UCC courts radio users on Digital Audio Broadcasting

Digital Audio Broadcasting (DAB)
Digital Audio Broadcasting: Is Uganda ready for Digital Migration for FM Radio?

Ugandans have been urged to be ready to embrace Digital Audio Broadcasting (DAB) that is being explored by Uganda Communication Commission (UCC).

Under DAB, analog audio is converted into a digital signal and transmitted on an assigned channel. Uganda is the third country in Africa after South Africa and Tunisia to embrace DAB. If adopted, digital broadcasting will be run concurrently with analogue broadcasting.

Speaking at consultative workshop organised to disseminate findings of a preliminary digital audio broadcasting study that was conducted last year, Dr Roseline Akol, head of department of Electrical and Computer Engineering at Makerere University, said digital technologies are dominating the communication world and Ugandans should not accept to remain behind.

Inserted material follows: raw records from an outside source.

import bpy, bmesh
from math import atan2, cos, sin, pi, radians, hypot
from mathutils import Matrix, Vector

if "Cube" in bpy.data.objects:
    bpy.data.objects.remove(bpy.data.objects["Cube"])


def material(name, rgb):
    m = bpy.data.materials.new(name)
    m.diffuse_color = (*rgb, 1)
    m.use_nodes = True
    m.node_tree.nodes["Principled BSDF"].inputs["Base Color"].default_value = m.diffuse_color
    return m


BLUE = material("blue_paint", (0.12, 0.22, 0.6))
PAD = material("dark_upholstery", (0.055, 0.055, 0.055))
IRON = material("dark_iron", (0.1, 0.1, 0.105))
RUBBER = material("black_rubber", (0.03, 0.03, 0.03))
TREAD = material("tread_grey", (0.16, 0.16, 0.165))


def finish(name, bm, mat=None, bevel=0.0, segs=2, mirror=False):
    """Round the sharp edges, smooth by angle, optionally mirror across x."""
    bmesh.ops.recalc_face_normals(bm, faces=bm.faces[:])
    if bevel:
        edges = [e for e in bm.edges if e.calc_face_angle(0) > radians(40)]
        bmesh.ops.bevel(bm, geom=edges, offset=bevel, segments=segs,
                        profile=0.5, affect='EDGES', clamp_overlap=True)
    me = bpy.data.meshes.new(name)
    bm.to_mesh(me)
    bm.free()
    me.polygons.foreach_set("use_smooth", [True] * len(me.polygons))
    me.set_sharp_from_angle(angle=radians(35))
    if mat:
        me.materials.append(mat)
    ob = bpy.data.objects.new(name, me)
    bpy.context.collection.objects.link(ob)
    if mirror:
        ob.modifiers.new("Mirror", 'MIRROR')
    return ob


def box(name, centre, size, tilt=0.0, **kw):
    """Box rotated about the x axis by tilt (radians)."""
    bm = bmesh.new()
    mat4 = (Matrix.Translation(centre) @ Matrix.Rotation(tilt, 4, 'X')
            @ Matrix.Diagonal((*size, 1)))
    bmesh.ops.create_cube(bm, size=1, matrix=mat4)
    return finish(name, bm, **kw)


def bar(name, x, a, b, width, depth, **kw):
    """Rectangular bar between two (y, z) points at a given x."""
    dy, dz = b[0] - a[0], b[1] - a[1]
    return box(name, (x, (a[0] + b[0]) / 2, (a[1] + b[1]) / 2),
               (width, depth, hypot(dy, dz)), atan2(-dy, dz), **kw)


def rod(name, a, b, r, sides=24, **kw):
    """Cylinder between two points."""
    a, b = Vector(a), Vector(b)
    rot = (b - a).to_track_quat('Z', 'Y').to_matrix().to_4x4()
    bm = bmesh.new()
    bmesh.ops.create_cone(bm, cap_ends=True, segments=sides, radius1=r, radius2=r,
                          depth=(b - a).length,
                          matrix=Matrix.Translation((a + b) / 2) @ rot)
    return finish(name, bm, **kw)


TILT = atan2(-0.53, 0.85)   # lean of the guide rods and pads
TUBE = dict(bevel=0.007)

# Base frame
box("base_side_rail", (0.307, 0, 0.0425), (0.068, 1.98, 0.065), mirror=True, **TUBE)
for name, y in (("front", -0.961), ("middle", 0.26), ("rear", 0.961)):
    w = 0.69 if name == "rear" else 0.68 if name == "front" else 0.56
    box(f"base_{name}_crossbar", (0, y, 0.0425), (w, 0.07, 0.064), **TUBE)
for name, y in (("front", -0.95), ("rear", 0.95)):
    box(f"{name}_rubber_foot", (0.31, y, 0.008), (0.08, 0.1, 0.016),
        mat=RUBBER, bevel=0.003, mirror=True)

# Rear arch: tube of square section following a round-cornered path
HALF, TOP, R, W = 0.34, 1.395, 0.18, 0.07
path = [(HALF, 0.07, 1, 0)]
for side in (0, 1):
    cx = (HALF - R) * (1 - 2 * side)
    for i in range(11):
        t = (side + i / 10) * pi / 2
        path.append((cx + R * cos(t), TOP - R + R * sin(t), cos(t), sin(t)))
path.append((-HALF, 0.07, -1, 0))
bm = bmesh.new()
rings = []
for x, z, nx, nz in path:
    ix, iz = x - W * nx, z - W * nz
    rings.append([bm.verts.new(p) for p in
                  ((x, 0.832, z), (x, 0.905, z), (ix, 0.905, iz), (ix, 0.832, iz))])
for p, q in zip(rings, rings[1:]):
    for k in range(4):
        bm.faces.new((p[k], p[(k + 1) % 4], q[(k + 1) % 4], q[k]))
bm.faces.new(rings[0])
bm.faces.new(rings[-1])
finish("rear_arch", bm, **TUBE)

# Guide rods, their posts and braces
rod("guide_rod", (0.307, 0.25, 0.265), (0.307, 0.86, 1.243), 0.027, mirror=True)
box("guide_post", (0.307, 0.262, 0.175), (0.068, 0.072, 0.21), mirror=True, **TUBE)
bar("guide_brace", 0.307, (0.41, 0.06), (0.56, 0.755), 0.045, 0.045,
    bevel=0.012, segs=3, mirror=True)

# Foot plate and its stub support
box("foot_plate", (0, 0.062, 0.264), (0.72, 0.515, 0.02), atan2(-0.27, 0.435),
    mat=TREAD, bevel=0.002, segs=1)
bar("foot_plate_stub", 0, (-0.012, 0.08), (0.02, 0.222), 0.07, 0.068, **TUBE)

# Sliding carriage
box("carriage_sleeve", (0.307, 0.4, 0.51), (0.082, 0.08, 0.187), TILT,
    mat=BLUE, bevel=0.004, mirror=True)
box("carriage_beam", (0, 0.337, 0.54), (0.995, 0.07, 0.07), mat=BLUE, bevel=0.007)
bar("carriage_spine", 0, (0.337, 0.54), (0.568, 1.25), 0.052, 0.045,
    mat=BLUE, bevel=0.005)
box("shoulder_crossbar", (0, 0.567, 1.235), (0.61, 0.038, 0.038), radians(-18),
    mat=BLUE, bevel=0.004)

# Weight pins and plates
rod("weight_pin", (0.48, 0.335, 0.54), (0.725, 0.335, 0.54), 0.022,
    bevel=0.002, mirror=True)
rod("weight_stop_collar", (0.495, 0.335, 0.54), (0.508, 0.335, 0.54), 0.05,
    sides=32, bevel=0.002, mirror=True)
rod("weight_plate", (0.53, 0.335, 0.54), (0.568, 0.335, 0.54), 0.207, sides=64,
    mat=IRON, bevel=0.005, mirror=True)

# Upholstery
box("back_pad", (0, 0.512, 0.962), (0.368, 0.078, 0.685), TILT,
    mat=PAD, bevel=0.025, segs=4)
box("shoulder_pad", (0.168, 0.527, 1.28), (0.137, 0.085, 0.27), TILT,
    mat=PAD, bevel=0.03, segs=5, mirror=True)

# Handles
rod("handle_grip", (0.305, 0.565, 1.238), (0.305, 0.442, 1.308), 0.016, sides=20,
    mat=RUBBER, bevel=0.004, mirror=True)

The conference organised by UCC at its head offices in Bugolobi, Kampala attracted over 100 radio operators in Uganda.

Dr Akol told the gathering that digital radios offer superior sound quality. She said digital radios can also transmit images as well as texts and offer greater choice of radio stations due to a high spectral efficiency.

UCC Executive Director Godfrey Mutabazi said radio broadcasting in Uganda and all African countries is largely frequency modulation (FM) which has been overcrowded. He said they receive applications for radio frequency licence but unfortunately, they don’t have space.

As a consequence of lack of the frequency spectrum space, Mutabazi said they have been compelled to explore means of introducing digital broadcasting.

He said Ugandans should not be anxious about digital broadcasting since they are already using digital televisions.

According to the study findings on Ugandans’ readiness to embrace digital audio broadcasting, 49 percent of radio operators in Uganda said they are willing to support digital radios while 36 percent said they can only support it if there were guarantees that the technology will not jeopardize their businesses and would cater for the rural poor listenership.

But percent of radio operators were opposed to the introduction of digital audio broadcasting.

The digital audio broadcasting comes with special radios. A good digital radio receiver with a good screen display is estimated at 160,000 shillings.

When asked on the affordability of the digital radio sets, 37percent of ordinary radio users in the country said they can afford while 63percent cannot afford.

URN